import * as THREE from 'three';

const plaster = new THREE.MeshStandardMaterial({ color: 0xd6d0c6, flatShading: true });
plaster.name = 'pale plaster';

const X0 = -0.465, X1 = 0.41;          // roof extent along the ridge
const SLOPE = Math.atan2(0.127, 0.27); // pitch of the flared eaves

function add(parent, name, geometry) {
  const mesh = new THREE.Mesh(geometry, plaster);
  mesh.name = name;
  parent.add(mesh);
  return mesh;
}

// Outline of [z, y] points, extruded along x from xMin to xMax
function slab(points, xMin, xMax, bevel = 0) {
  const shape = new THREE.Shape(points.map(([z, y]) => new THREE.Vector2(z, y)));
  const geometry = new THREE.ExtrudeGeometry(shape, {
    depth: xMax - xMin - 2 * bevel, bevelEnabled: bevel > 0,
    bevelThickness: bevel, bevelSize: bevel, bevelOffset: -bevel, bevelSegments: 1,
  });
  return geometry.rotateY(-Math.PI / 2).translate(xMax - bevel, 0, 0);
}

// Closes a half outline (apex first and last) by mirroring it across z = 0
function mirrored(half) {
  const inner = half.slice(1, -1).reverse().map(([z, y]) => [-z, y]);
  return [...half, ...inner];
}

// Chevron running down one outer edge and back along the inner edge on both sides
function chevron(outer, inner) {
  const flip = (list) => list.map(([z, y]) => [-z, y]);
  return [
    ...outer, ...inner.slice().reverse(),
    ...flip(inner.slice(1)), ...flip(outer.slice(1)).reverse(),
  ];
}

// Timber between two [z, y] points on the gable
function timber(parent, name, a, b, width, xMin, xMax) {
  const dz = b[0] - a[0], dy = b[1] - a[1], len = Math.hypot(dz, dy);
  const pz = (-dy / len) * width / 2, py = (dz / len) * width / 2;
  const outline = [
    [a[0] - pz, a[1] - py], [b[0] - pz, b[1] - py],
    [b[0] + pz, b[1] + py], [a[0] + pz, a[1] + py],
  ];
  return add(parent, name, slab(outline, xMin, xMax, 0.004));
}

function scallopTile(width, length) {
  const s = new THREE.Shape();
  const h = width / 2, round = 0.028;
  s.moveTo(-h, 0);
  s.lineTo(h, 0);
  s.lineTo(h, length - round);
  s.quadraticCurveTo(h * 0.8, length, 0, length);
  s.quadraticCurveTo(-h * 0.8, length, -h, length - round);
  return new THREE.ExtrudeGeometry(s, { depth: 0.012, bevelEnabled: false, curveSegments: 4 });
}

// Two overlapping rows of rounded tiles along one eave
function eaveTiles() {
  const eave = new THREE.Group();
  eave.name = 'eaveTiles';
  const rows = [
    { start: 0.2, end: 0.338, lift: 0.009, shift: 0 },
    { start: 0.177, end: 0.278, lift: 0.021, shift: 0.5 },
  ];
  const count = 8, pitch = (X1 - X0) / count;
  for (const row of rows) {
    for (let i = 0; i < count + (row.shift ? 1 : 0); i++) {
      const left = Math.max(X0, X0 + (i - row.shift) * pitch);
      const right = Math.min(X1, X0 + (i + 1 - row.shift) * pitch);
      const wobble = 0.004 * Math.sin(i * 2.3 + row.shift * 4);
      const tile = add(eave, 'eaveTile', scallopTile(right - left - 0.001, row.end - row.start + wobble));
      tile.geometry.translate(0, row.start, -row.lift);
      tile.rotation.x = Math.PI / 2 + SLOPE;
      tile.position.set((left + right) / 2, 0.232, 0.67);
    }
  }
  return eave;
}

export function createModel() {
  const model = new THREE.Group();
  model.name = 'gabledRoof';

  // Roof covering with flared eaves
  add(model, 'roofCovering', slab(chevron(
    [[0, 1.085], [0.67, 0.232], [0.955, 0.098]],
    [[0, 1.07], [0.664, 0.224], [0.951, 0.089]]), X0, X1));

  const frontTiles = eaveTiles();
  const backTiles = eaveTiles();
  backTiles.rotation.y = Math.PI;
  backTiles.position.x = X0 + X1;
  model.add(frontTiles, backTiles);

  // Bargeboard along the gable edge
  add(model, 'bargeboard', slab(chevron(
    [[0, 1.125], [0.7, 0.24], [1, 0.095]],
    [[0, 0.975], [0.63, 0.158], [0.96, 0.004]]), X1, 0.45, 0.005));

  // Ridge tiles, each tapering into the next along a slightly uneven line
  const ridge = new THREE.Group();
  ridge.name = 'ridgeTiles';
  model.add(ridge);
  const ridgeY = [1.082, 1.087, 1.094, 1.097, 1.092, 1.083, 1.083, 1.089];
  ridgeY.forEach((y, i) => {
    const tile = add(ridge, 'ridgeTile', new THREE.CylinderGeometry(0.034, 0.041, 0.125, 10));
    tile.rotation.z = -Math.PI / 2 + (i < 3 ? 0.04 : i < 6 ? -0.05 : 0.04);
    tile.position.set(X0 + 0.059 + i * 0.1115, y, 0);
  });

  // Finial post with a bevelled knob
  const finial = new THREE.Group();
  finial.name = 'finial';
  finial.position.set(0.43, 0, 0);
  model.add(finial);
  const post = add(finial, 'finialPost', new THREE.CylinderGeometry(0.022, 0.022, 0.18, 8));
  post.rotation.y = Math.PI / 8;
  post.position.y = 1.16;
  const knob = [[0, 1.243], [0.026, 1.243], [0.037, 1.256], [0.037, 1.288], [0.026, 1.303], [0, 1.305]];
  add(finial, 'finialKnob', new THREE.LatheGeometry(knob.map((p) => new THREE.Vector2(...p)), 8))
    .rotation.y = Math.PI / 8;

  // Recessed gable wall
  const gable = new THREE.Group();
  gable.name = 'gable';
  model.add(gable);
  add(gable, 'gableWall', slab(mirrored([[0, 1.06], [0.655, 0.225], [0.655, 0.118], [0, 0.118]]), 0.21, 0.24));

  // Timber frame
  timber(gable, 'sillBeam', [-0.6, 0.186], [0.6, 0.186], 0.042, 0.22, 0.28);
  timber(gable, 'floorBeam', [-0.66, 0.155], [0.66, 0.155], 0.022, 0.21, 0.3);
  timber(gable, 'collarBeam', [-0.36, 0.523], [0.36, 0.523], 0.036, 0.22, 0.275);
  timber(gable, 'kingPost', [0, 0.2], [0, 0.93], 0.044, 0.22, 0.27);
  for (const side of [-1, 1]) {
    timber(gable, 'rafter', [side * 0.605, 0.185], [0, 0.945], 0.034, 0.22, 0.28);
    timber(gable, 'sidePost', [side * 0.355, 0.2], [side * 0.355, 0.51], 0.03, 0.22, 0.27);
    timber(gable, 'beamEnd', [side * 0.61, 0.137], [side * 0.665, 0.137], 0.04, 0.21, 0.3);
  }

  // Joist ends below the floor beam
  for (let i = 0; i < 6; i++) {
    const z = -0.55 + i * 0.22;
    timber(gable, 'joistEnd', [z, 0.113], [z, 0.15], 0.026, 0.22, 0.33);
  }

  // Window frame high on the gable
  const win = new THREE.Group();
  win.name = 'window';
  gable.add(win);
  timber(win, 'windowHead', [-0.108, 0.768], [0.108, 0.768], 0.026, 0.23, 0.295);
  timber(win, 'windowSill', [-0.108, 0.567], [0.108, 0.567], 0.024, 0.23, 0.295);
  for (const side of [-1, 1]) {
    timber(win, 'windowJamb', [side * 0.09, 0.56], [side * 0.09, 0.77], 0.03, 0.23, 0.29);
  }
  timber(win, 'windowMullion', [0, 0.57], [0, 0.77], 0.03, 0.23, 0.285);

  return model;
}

════

▸ Action item
The full listing above should be repeated without omission.

▸ Response
import * as THREE from 'three';

const plaster = new THREE.MeshStandardMaterial({ color: 0xd6d0c6, flatShading: true });
plaster.name = 'pale plaster';

const X0 = -0.465, X1 = 0.41;          // roof extent along the ridge
const SLOPE = Math.atan2(0.127, 0.27); // pitch of the flared eaves

function add(parent, name, geometry) {
  const mesh = new THREE.Mesh(geometry, plaster);
  mesh.name = name;
  parent.add(mesh);
  return mesh;
}

// Outline of [z, y] points, extruded along x from xMin to xMax
function slab(points, xMin, xMax, bevel = 0) {
  const shape = new THREE.Shape(points.map(([z, y]) => new THREE.Vector2(z, y)));
  const geometry = new THREE.ExtrudeGeometry(shape, {
    depth: xMax - xMin - 2 * bevel, bevelEnabled: bevel > 0,
    bevelThickness: bevel, bevelSize: bevel, bevelOffset: -bevel, bevelSegments: 1,
  });
  return geometry.rotateY(-Math.PI / 2).translate(xMax - bevel, 0, 0);
}

// Closes a half outline (apex first and last) by mirroring it across z = 0
function mirrored(half) {
  const inner = half.slice(1, -1).reverse().map(([z, y]) => [-z, y]);
  return [...half, ...inner];
}

// Chevron running down one outer edge and back along the inner edge on both sides
function chevron(outer, inner) {
  const flip = (list) => list.map(([z, y]) => [-z, y]);
  return [
    ...outer, ...inner.slice().reverse(),
    ...flip(inner.slice(1)), ...flip(outer.slice(1)).reverse(),
  ];
}

// Timber between two [z, y] points on the gable
function timber(parent, name, a, b, width, xMin, xMax) {
  const dz = b[0] - a[0], dy = b[1] - a[1], len = Math.hypot(dz, dy);
  const pz = (-dy / len) * width / 2, py = (dz / len) * width / 2;
  const outline = [
    [a[0] - pz, a[1] - py], [b[0] - pz, b[1] - py],
    [b[0] + pz, b[1] + py], [a[0] + pz, a[1] + py],
  ];
  return add(parent, name, slab(outline, xMin, xMax, 0.004));
}

function scallopTile(width, length) {
  const s = new THREE.Shape();
  const h = width / 2, round = 0.028;
  s.moveTo(-h, 0);
  s.lineTo(h, 0);
  s.lineTo(h, length - round);
  s.quadraticCurveTo(h * 0.8, length, 0, length);
  s.quadraticCurveTo(-h * 0.8, length, -h, length - round);
  return new THREE.ExtrudeGeometry(s, { depth: 0.012, bevelEnabled: false, curveSegments: 4 });
}

// Two overlapping rows of rounded tiles along one eave
function eaveTiles() {
  const eave = new THREE.Group();
  eave.name = 'eaveTiles';
  const rows = [
    { start: 0.2, end: 0.338, lift: 0.009, shift: 0 },
    { start: 0.177, end: 0.278, lift: 0.021, shift: 0.5 },
  ];
  const count = 8, pitch = (X1 - X0) / count;
  for (const row of rows) {
    for (let i = 0; i < count + (row.shift ? 1 : 0); i++) {
      const left = Math.max(X0, X0 + (i - row.shift) * pitch);
      const right = Math.min(X1, X0 + (i + 1 - row.shift) * pitch);
      const wobble = 0.004 * Math.sin(i * 2.3 + row.shift * 4);
      const tile = add(eave, 'eaveTile', scallopTile(right - left - 0.001, row.end - row.start + wobble));
      tile.geometry.translate(0, row.start, -row.lift);
      tile.rotation.x = Math.PI / 2 + SLOPE;
      tile.position.set((left + right) / 2, 0.232, 0.67);
    }
  }
  return eave;
}

export function createModel() {
  const model = new THREE.Group();
  model.name = 'gabledRoof';

  // Roof covering with flared eaves
  add(model, 'roofCovering', slab(chevron(
    [[0, 1.085], [0.67, 0.232], [0.955, 0.098]],
    [[0, 1.07], [0.664, 0.224], [0.951, 0.089]]), X0, X1));

  const frontTiles = eaveTiles();
  const backTiles = eaveTiles();
  backTiles.rotation.y = Math.PI;
  backTiles.position.x = X0 + X1;
  model.add(frontTiles, backTiles);

  // Bargeboard along the gable edge
  add(model, 'bargeboard', slab(chevron(
    [[0, 1.125], [0.7, 0.24], [1, 0.095]],
    [[0, 0.975], [0.63, 0.158], [0.96, 0.004]]), X1, 0.45, 0.005));

  // Ridge tiles, each tapering into the next along a slightly uneven line
  const ridge = new THREE.Group();
  ridge.name = 'ridgeTiles';
  model.add(ridge);
  const ridgeY = [1.082, 1.087, 1.094, 1.097, 1.092, 1.083, 1.083, 1.089];
  ridgeY.forEach((y, i) => {
    const tile = add(ridge, 'ridgeTile', new THREE.CylinderGeometry(0.034, 0.041, 0.125, 10));
    tile.rotation.z = -Math.PI / 2 + (i < 3 ? 0.04 : i < 6 ? -0.05 : 0.04);
    tile.position.set(X0 + 0.059 + i * 0.1115, y, 0);
  });

  // Finial post with a bevelled knob
  const finial = new THREE.Group();
  finial.name = 'finial';
  finial.position.set(0.43, 0, 0);
  model.add(finial);
  const post = add(finial, 'finialPost', new THREE.CylinderGeometry(0.022, 0.022, 0.18, 8));
  post.rotation.y = Math.PI / 8;
  post.position.y = 1.16;
  const knob = [[0, 1.243], [0.026, 1.243], [0.037, 1.256], [0.037, 1.288], [0.026, 1.303], [0, 1.305]];
  add(finial, 'finialKnob', new THREE.LatheGeometry(knob.map((p) => new THREE.Vector2(...p)), 8))
    .rotation.y = Math.PI / 8;

  // Recessed gable wall
  const gable = new THREE.Group();
  gable.name = 'gable';
  model.add(gable);
  add(gable, 'gableWall', slab(mirrored([[0, 1.06], [0.655, 0.225], [0.655, 0.118], [0, 0.118]]), 0.21, 0.24));

  // Timber frame
  timber(gable, 'sillBeam', [-0.6, 0.186], [0.6, 0.186], 0.042, 0.22, 0.28);
  timber(gable, 'floorBeam', [-0.66, 0.155], [0.66, 0.155], 0.022, 0.21, 0.3);
  timber(gable, 'collarBeam', [-0.36, 0.523], [0.36, 0.523], 0.036, 0.22, 0.275);
  timber(gable, 'kingPost', [0, 0.2], [0, 0.93], 0.044, 0.22, 0.27);
  for (const side of [-1, 1]) {
    timber(gable, 'rafter', [side * 0.605, 0.185], [0, 0.945], 0.034, 0.22, 0.28);
    timber(gable, 'sidePost', [side * 0.355, 0.2], [side * 0.355, 0.51], 0.03, 0.22, 0.27);
    timber(gable, 'beamEnd', [side * 0.61, 0.137], [side * 0.665, 0.137], 0.04, 0.21, 0.3);
  }

  // Joist ends below the floor beam
  for (let i = 0; i < 6; i++) {
    const z = -0.55 + i * 0.22;
    timber(gable, 'joistEnd', [z, 0.113], [z, 0.15], 0.026, 0.22, 0.33);
  }

  // Window frame high on the gable
  const win = new THREE.Group();
  win.name = 'window';
  gable.add(win);
  timber(win, 'windowHead', [-0.108, 0.768], [0.108, 0.768], 0.026, 0.23, 0.295);
  timber(win, 'windowSill', [-0.108, 0.567], [0.108, 0.567], 0.024, 0.23, 0.295);
  for (const side of [-1, 1]) {
    timber(win, 'windowJamb', [side * 0.09, 0.56], [side * 0.09, 0.77], 0.03, 0.23, 0.29);
  }
  timber(win, 'windowMullion', [0, 0.57], [0, 0.77], 0.03, 0.23, 0.285);

  return model;
}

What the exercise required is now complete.